:: DESCRIPTION OF THE TASK ::
Please return exactly the lines from the top of the data through the line that contains "notch_y), (0.12, notch_y)]", and skip all pictures.

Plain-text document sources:
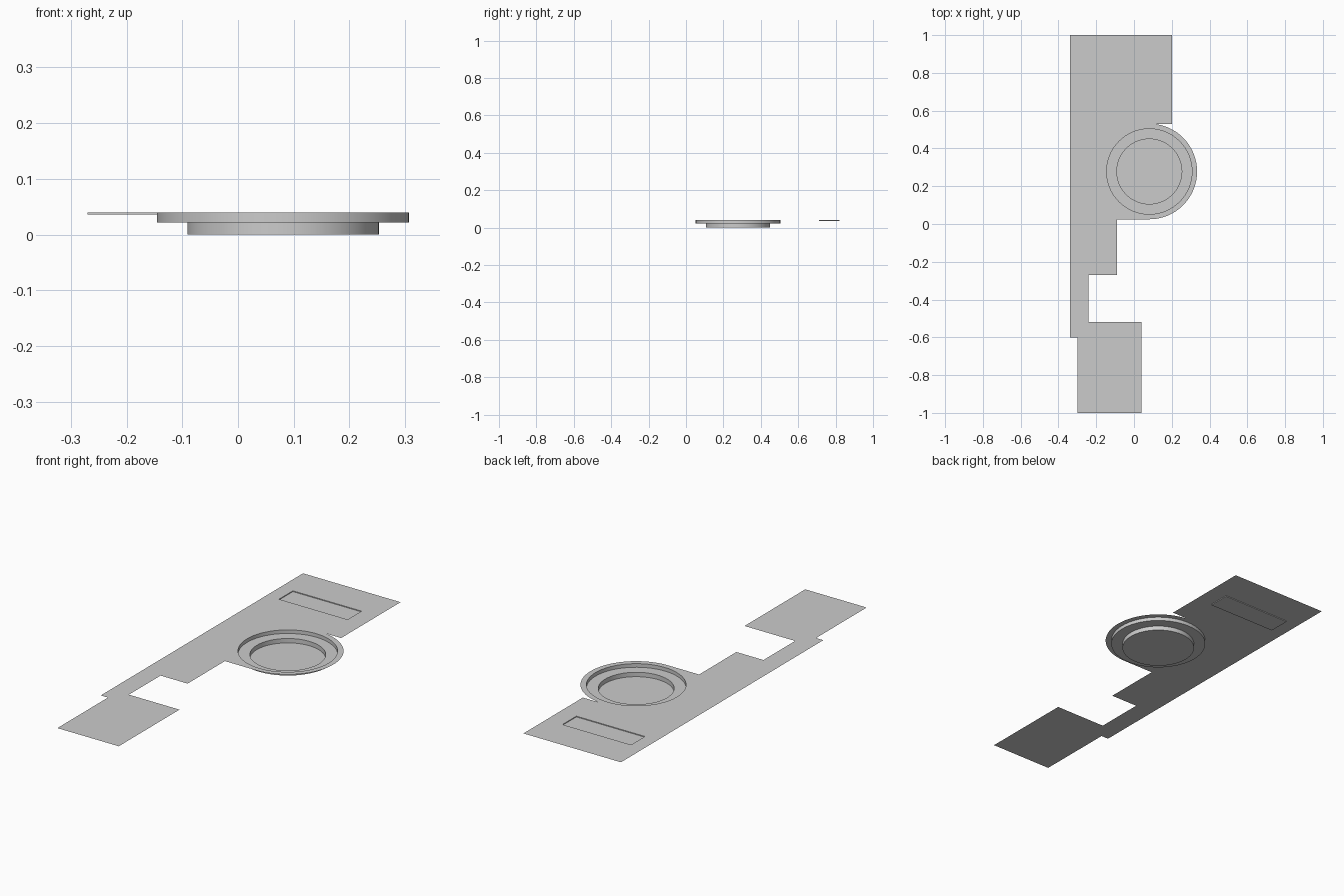
import bpy, bmesh
from math import sin, cos, pi, asin

cube = bpy.data.objects.get("Cube")
if cube:
    bpy.data.objects.remove(cube, do_unlink=True)

grey = bpy.data.materials.new("light grey")
grey.use_nodes = True
grey.diffuse_color = (0.6, 0.6, 0.6, 1)
grey.node_tree.nodes["Principled BSDF"].inputs["Base Color"].default_value = (0.6, 0.6, 0.6, 1)

TOP, LEDGE, SLOT_FLOOR = 0.04, 0.022, 0.036
CX, CY = 0.081, 0.278
R_LIP, R_OUTER, R_INNER = 0.253, 0.226, 0.172
SEGMENTS = 64


def arc(radius, start=0.0, end=2 * pi, steps=SEGMENTS, closed=True):
    """Points on an arc about the dish centre."""
    n = steps if closed else steps - 1
    return [(CX + radius * cos(start + (end - start) * i / n),
             CY + radius * sin(start + (end - start) * i / n)) for i in range(steps)]


def add_loop(bm, points, z):
    verts = [bm.verts.new((x, y, z)) for x, y in points]
    return [bm.edges.new((v, verts[i - 1])) for i, v in enumerate(verts)]


def finish(bm, name):
    mesh = bpy.data.meshes.new(name)
    bm.to_mesh(mesh)
    bm.free()
    mesh.materials.append(grey)
    obj = bpy.data.objects.new(name, mesh)
    bpy.context.collection.objects.link(obj)
    return obj


def recess(name, levels):
    """Join a stack of outlines, from the rim inward, and close the floor."""
    bm = bmesh.new()
    rings = [[bm.verts.new((x, y, z)) for x, y in points] for points, z in levels]
    for upper, lower in zip(rings, rings[1:]):
        for i in range(len(upper)):
            bm.faces.new((upper[i - 1], lower[i - 1], lower[i], upper[i]))
    bm.faces.new(rings[-1])
    bm.normal_update()
    if bm.faces[-1:][0].normal.z < 0:
        bmesh.ops.reverse_faces(bm, faces=bm.faces[:])
    return finish(bm, name)


# Flat panel with the dish and slot openings
slot = [(-0.27, 0.71), (0.11, 0.71), (0.11, 0.82), (-0.27, 0.82)]
notch_y = 0.53
lip_start = asin((notch_y - CY) / R_LIP * 0.992)
outline = [(-0.34, 1), (0.2, 1), (0.2, notch_y), (0.12, notch_y)]
outline += arc(R_LIP, lip_start, -pi / 2, 40, closed=False)
outline += [(-0.09, CY - R_LIP), (-0.09, -0.27), (-0.24, -0.27), (-0.24, -0.52),
            (0.04, -0.52), (0.04, -1), (-0.3, -1), (-0.3, -0.6), (-0.34, -0.6)]
bm = bmesh.new()
edges = []
for points in (outline, arc(R_OUTER), slot):
    edges += add_loop(bm, points, TOP)
bmesh.ops.triangle_fill(bm, edges=edges, use_beauty=True, normal=(0, 0, 1))
bm.normal_update()
bmesh.ops.reverse_faces(bm, faces=[f for f in bm.faces if f.normal.z < 0])
finish(bm, "panel")

# Stepped round dish
dish = recess("stepped_dish", [(arc(R_OUTER), TOP), (arc(R_OUTER), LEDGE),
                               (arc(R_INNER), LEDGE), (arc(R_INNER), 0)])
bpy.ops.object.select_all(action="DESELECT")
dish.select_set(True)
bpy.context.view_layer.objects.active = dish
bpy.ops.object.shade_smooth_by_angle()

# Shallow rectangular slot
recess("shallow_slot", [(slot, TOP), (slot, SLOT_FLOOR)])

:: SOLUTION FOR THIS PROBLEM ::
import bpy, bmesh
from math import sin, cos, pi, asin

cube = bpy.data.objects.get("Cube")
if cube:
    bpy.data.objects.remove(cube, do_unlink=True)

grey = bpy.data.materials.new("light grey")
grey.use_nodes = True
grey.diffuse_color = (0.6, 0.6, 0.6, 1)
grey.node_tree.nodes["Principled BSDF"].inputs["Base Color"].default_value = (0.6, 0.6, 0.6, 1)

TOP, LEDGE, SLOT_FLOOR = 0.04, 0.022, 0.036
CX, CY = 0.081, 0.278
R_LIP, R_OUTER, R_INNER = 0.253, 0.226, 0.172
SEGMENTS = 64


def arc(radius, start=0.0, end=2 * pi, steps=SEGMENTS, closed=True):
    """Points on an arc about the dish centre."""
    n = steps if closed else steps - 1
    return [(CX + radius * cos(start + (end - start) * i / n),
             CY + radius * sin(start + (end - start) * i / n)) for i in range(steps)]


def add_loop(bm, points, z):
    verts = [bm.verts.new((x, y, z)) for x, y in points]
    return [bm.edges.new((v, verts[i - 1])) for i, v in enumerate(verts)]


def finish(bm, name):
    mesh = bpy.data.meshes.new(name)
    bm.to_mesh(mesh)
    bm.free()
    mesh.materials.append(grey)
    obj = bpy.data.objects.new(name, mesh)
    bpy.context.collection.objects.link(obj)
    return obj


def recess(name, levels):
    """Join a stack of outlines, from the rim inward, and close the floor."""
    bm = bmesh.new()
    rings = [[bm.verts.new((x, y, z)) for x, y in points] for points, z in levels]
    for upper, lower in zip(rings, rings[1:]):
        for i in range(len(upper)):
            bm.faces.new((upper[i - 1], lower[i - 1], lower[i], upper[i]))
    bm.faces.new(rings[-1])
    bm.normal_update()
    if bm.faces[-1:][0].normal.z < 0:
        bmesh.ops.reverse_faces(bm, faces=bm.faces[:])
    return finish(bm, name)


# Flat panel with the dish and slot openings
slot = [(-0.27, 0.71), (0.11, 0.71), (0.11, 0.82), (-0.27, 0.82)]
notch_y = 0.53
lip_start = asin((notch_y - CY) / R_LIP * 0.992)
outline = [(-0.34, 1), (0.2, 1), (0.2, notch_y), (0.12, notch_y)]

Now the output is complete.